Diego Pérez, 43 years old, was a diagnosed schizophrenic and regular cocaine user, who existed on small handouts for running errands for neighbors. He disappeared in the early hours of March 11 from his house in Las Seiscientas, a slum district of Cartagena, Murcia.
That night he had twice phoned the emergency services in an agitated state to say that a family wanted to kill him for stealing two bicycles. Police precinct records say his last call came in at 4.39am. After that, the trail goes cold.
The reports show that two officers went to Pérez’s house and, after checking there was no one nearby who was out to get him, went to reassure him before heading on their way. Just another routine call.
In the days after his disappearance, friends and relatives searched for Pérez – a quiet man who was liked in the neighborhood – on nearby mountains and beaches. The police joined in with the search and his photo was sent out to all patrol cars.
The six officers said they lost Pérez after he opened the car door and ran off at Cala Cortina
On March 26, his body was eventually found floating in Cala Cortina, a beach around three kilometers from the city center, by some hikers. Marine life had eaten away at the corpse but first forensic reports pointed to a violent death.
The local judicial police started asking questions. The version of events given by the family who had threatened Pérez checked out. They admitted to the episode about the bikes but denied having done anything to him. They also provided some valuable details about the case.
Then investigators stumbled upon a direct witness. The person known only by the codename P83 told them that on the morning of Pérez’s disappearance, three police patrol cars with six police officers had been seen in front of his house. Two of them had forced Pérez to get into one of the cars, which then went off together in a convoy.
Six traffic and security cameras caught the police cars headed towards Cala Cortina. Two guards at the port also placed them at the spot and, surprised by their movements, asked them what was up. “We’re bored so we’re playing hide and seek,” one of the officers told them, according to the account one of the guards gave to investigators.
The judge has placed them all in prison accused of homicide and illegal detention
The police’s internal affairs department then got involved and a Cartagena judge authorized the suspects’ patrol cars to be bugged. Their police colleagues also began following them. Then, in August, a police union filed a complaint about the bugging of the cars and the suspects raised their guard.

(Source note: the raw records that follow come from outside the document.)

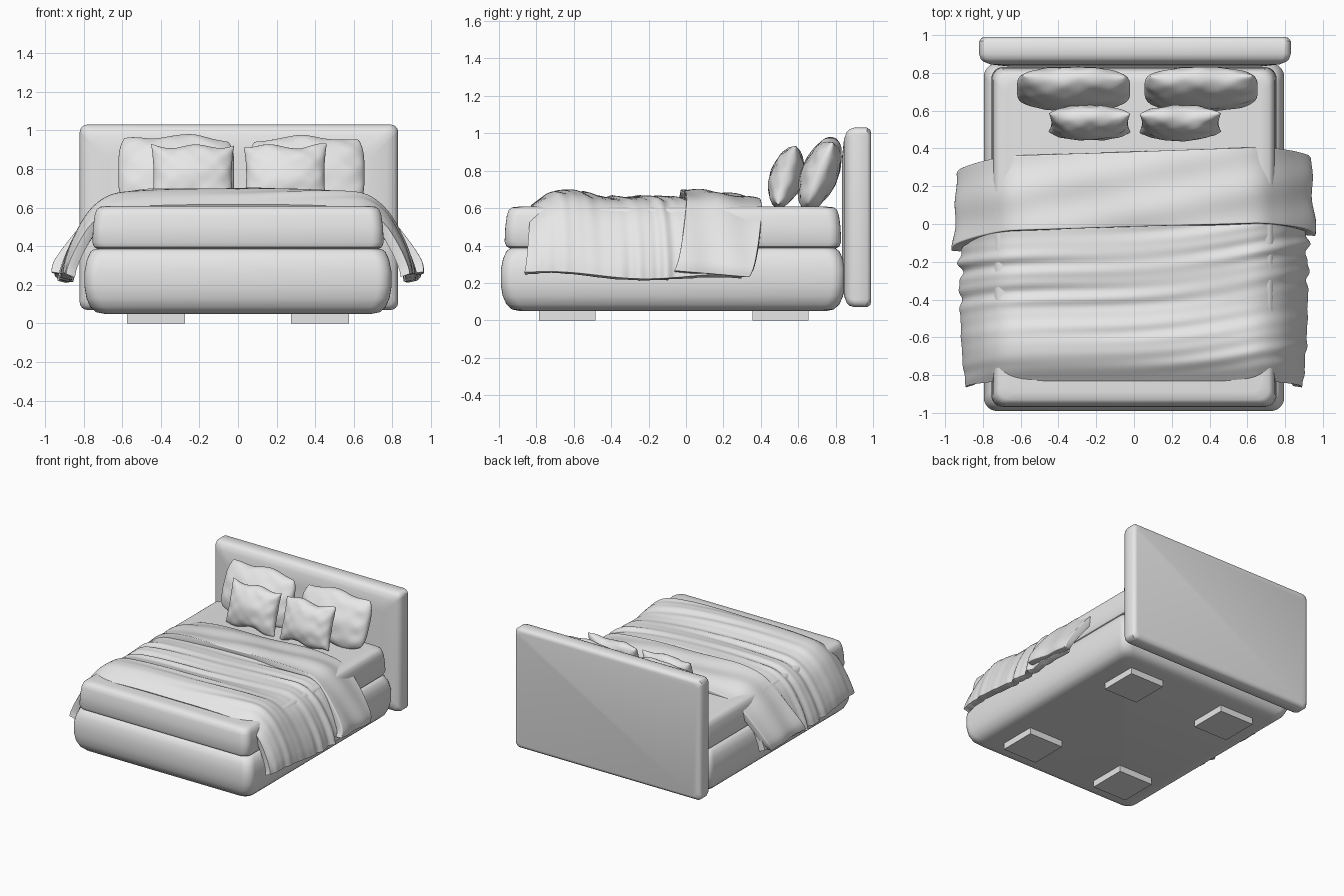
import bpy, bmesh, math
from mathutils import Vector, Matrix

if "Cube" in bpy.data.objects:
    bpy.data.objects.remove(bpy.data.objects["Cube"])

fabric = bpy.data.materials.new("grey_fabric")
fabric.diffuse_color = (0.8, 0.8, 0.8, 1)
fabric.use_nodes = True
fabric.node_tree.nodes["Principled BSDF"].inputs["Base Color"].default_value = fabric.diffuse_color


def finish(name, bm, angle=40):
    """Turn a bmesh into a shaded object with the fabric material."""
    bmesh.ops.remove_doubles(bm, verts=bm.verts, dist=0.0004)
    mesh = bpy.data.meshes.new(name)
    bm.to_mesh(mesh)
    bm.free()
    obj = bpy.data.objects.new(name, mesh)
    bpy.context.collection.objects.link(obj)
    mesh.materials.append(fabric)
    bpy.ops.object.select_all(action='DESELECT')
    obj.select_set(True)
    bpy.context.view_layer.objects.active = obj
    bpy.ops.object.shade_smooth_by_angle(angle=math.radians(angle))
    return obj


def rounded_slab(name, half_x, half_y, corner, profile, matrix):
    """Loft rounded rectangles; profile is a list of (inset, height)."""
    bm = bmesh.new()
    rings = []
    for inset, z in profile:
        hx, hy = half_x - inset, half_y - inset
        ring = []
        for q, (sx, sy) in enumerate([(1, 1), (-1, 1), (-1, -1), (1, -1)]):
            for k in range(7):
                a = math.pi / 2 * (q + k / 6)
                ring.append(bm.verts.new((sx * (hx - corner) + corner * math.cos(a),
                                          sy * (hy - corner) + corner * math.sin(a), z)))
        rings.append(ring)
    for low, high in zip(rings, rings[1:]):
        for i in range(len(low)):
            j = (i + 1) % len(low)
            bm.faces.new((low[i], low[j], high[j], high[i]))
    bm.faces.new(rings[0][::-1])
    bm.faces.new(rings[-1])
    bm.transform(matrix)
    return finish(name, bm)


def spline(points, t):
    """Catmull-Rom point through a short list, t from 0 to 1."""
    n = len(points) - 1
    i = min(int(t * n), n - 1)
    f = t * n - i
    p0, p1, p2, p3 = (Vector(points[min(max(i + k, 0), n)]) for k in (-1, 0, 1, 2))
    return 0.5 * (2 * p1 + (p2 - p0) * f + (2 * p0 - 5 * p1 + 4 * p2 - p3) * f * f
                  + (3 * p1 - p0 - 3 * p2 + p3) * f ** 3)


def sheet(name, rule, nu, nv, thickness):
    """Thick cloth from rule(u, v), u from -1 to 1 across, v from 0 to 1 along."""
    bm = bmesh.new()
    grid = [[bm.verts.new(rule(-1 + 2 * i / nu, j / nv)) for i in range(nu + 1)]
            for j in range(nv + 1)]
    for j in range(nv):
        for i in range(nu):
            bm.faces.new((grid[j][i], grid[j][i + 1], grid[j + 1][i + 1], grid[j + 1][i]))
    obj = finish(name, bm, 60)
    solid = obj.modifiers.new("thickness", 'SOLIDIFY')
    solid.thickness = thickness
    solid.offset = -1
    bevel = obj.modifiers.new("soft_rim", 'BEVEL')
    bevel.width = 0.012
    bevel.segments = 3
    bevel.limit_method = 'ANGLE'
    bevel.angle_limit = math.radians(60)
    return obj


# Upholstered base, mattress and headboard
rounded_slab("bed_base", 0.795, 0.92, 0.07,
             [(0.10, 0.05), (0.06, 0.058), (0.03, 0.085), (0.01, 0.13), (0, 0.19), (0, 0.27),
              (0.012, 0.33), (0.03, 0.37), (0.05, 0.385), (0.08, 0.39)],
             Matrix.Translation((0, -0.07, 0)))
rounded_slab("mattress", 0.755, 0.90, 0.06,
             [(0.03, 0.385), (0.01, 0.395), (0, 0.42), (0.004, 0.5), (0.012, 0.56),
              (0.022, 0.59), (0.04, 0.604), (0.08, 0.608)],
             Matrix.Translation((0, -0.07, 0)))
rounded_slab("headboard", 0.825, 0.48, 0.04,
             [(0.03, -0.99), (0.012, -0.985), (0, -0.968), (0, -0.90), (0.008, -0.875),
              (0.022, -0.86), (0.06, -0.845), (0.15, -0.835)],
             Matrix.Translation((0.005, 0, 0.55)) @ Matrix.Rotation(math.pi / 2, 4, 'X'))

# Block feet
for side, sx in (("left", -1), ("right", 1)):
    for end, y in (("front", -0.635), ("back", 0.505)):
        bm = bmesh.new()
        bmesh.ops.create_cube(bm, size=1, matrix=Matrix.Translation((sx * 0.425, y, 0.03))
                              @ Matrix.Diagonal((0.30, 0.30, 0.06, 1)))
        finish(f"{end}_{side}_foot", bm)

# Duvet: top height along the bed, and a half section falling over the side
CREST = [(-0.83, 0.615), (-0.72, 0.685), (-0.6, 0.695), (-0.42, 0.66), (-0.2, 0.665),
         (0, 0.655), (0.3, 0.615)]
DUVET = [(0, 0), (0.25, 0), (0.5, -0.008), (0.66, -0.03), (0.77, -0.11), (0.85, -0.24),
         (0.895, -0.35), (0.91, -0.42)]


def duvet(u, v):
    y, crest = spline(CREST, v)
    s = abs(u)
    x, drop = spline(DUVET, s)
    hang = max(0, (s - 0.45) / 0.55)
    z = crest + drop
    z += (0.25 + 0.015 * math.sin(7 * y) - 0.02 * v - (crest - 0.42)) * hang ** 2
    # Long slanting creases, strongest across the middle
    x_signed = math.copysign(x, u)
    calm = 0.35 + 0.65 * math.exp(-((y + 0.22) / 0.22) ** 2)
    phase = y - 0.13 * x_signed + 0.03 * math.sin(3 * x_signed + 1)
    crease = calm * (0.010 * math.sin(phase * 48) + 0.006 * math.sin(phase * 83 + 2 * x_signed))
    crease *= min(1, v * 8) * (0.6 + 0.4 * math.sin(2.6 * x_signed + 9 * y))
    x += 0.012 * math.sin(math.pi * min(1, v)) * hang + crease * hang * 1.3 - 0.02 * hang * (1 - v) ** 3
    y -= 0.035 * hang * (1 - v)
    return (math.copysign(x, u), y, z + crease * (1 - hang))


sheet("duvet", duvet, 90, 90, 0.05)

# Turned-back top of the duvet, flaring out further at both sides
FOLD = [(0, 0.695), (0.25, 0.695), (0.5, 0.685), (0.66, 0.65), (0.77, 0.56), (0.87, 0.44),
        (0.945, 0.33), (0.96, 0.265)]


def fold(u, v):
    s = abs(u)
    x, z = spline(FOLD, s)
    x_signed = math.copysign(x, u)
    hang = max(0, (s - 0.4) / 0.6)
    front = -0.015 + 0.03 * x_signed
    back = 0.385 + 0.035 * x_signed
    y = front + (back - front) * v - (0.10 if u < 0 else 0.08) * hang ** 1.5
    z -= 0.05 * v * v * (1 - hang) + 0.035 * v * hang
    ripple = 0.006 * math.sin(26 * (y - 0.2 * x_signed)) + 0.004 * math.sin(9 * x_signed + 12 * y)
    x -= 0.02 * v * hang
    return (math.copysign(x + ripple * hang, u), y, z + ripple * (1 - hang))


sheet("duvet_fold", fold, 90, 36, 0.055)


def pillow(name, centre, half_w, half_h, half_t, ears, tilt, seed):
    """Two puffed panels sharing a seam; positive ears draw the corners out."""
    bm = bmesh.new()
    n = 32
    for face in (-1, 1):
        rows = []
        for j in range(n + 1):
            row = []
            for i in range(n + 1):
                u = math.sin(math.pi / 2 * (-1 + 2 * i / n))
                v = math.sin(math.pi / 2 * (-1 + 2 * j / n))
                puff = (max(0, 1 - u * u) * max(0, 1 - v * v)) ** 0.45
                edge = max(abs(u), abs(v)) ** 2
                puff *= 1 + 0.12 * edge * math.sin(11 * u + seed) * math.cos(9 * v + 2 * seed)
                puff += 0.05 * (1 - edge) * math.sin(6 * u * v + 5 * v + seed)
                wave = 0.012 * math.sin(5 * u + seed) * abs(v) ** 3
                x = half_w * u * (1 - ears * (1 - v * v) if ears > 0 else 1 + ears * v ** 4)
                z = half_h * v * (1 - ears * (1 - u * u) if ears > 0 else 1 + ears * u ** 4)
                row.append(bm.verts.new((x, face * half_t * puff, z + wave)))
            rows.append(row)
        for j in range(n):
            for i in range(n):
                quad = (rows[j][i], rows[j][i + 1], rows[j + 1][i + 1], rows[j + 1][i])
                bm.faces.new(quad if face < 0 else quad[::-1])
    bm.transform(Matrix.Translation(centre) @ Matrix.Rotation(-math.radians(tilt), 4, 'X'))
    finish(name, bm, 70)


# Two large pillows against the headboard, two small ones in front
pillow("back_left_pillow", (-0.32, 0.715, 0.785), 0.30, 0.195, 0.095, -0.10, 22, 0.5)
pillow("back_right_pillow", (0.355, 0.715, 0.78), 0.30, 0.195, 0.095, -0.10, 22, 2.1)
pillow("front_left_pillow", (-0.235, 0.535, 0.765), 0.215, 0.165, 0.085, 0.06, 17, 1.2)
pillow("front_right_pillow", (0.245, 0.535, 0.765), 0.215, 0.165, 0.085, 0.06, 17, 3.4)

The investigation had already been underway for several months. Timelines of the patrol cars’ supposed movements had been drawn up and the local tides had been analyzed to help figure out where the body might have entered the water.
Then last Monday the six suspected officers were arrested, accused of homicide and illegal detention. Held separately for 48 hours in police stations throughout Murcia, they all offered similar versions of events. They admitted that – violating police procedure – they had decided to take Pérez down to the beach so that his “paranoia would pass,” but once there they lost him after he opened the car door and ran off. All six officers deny beating him.
But their accounts conflict with that of the protected witness who told internal affairs that Pérez received a blow from one of the officers before he even got into the car.
A protected witness said Pérez received a blow from one of the officers before he even got into the car
Amid tears, the arrested officers told the judge that they had hidden the fact that they had taken Pérez to Cala Cortina because they feared disciplinary action, but they denied killing him. The judge has placed them all in prison accused of homicide and illegal detention, charges punishable by up to 20 years. One of the officers, known only by the initials J. A. C. G., is also being investigated on illegal firearm charges after the wiretaps caught him boasting about owning an unregistered antique gun that he used to do his “dirty work.” Investigators are convinced that not all the officers were involved to the same extent and trust that one will crack.
Meanwhile, officers at Cartagena police headquarters have been in a state of shock since Monday’s arrests. No one expected that the disappearance of the man from Las Seiscientas would end with six officers in prison. The autopsy report reads like something out of a horror film: right eye missing, “signs of violence in the facial and cranial area, fracture-dislocation of multiple cervical vertebrae, injuries to intervertebral discs C2 to C7, destruction of higher neural centers.” In short: “Evident signs of physical violence with multiple traumatic injuries. Death was produced before immersion in the sea.” The conclusion: “Homicide.”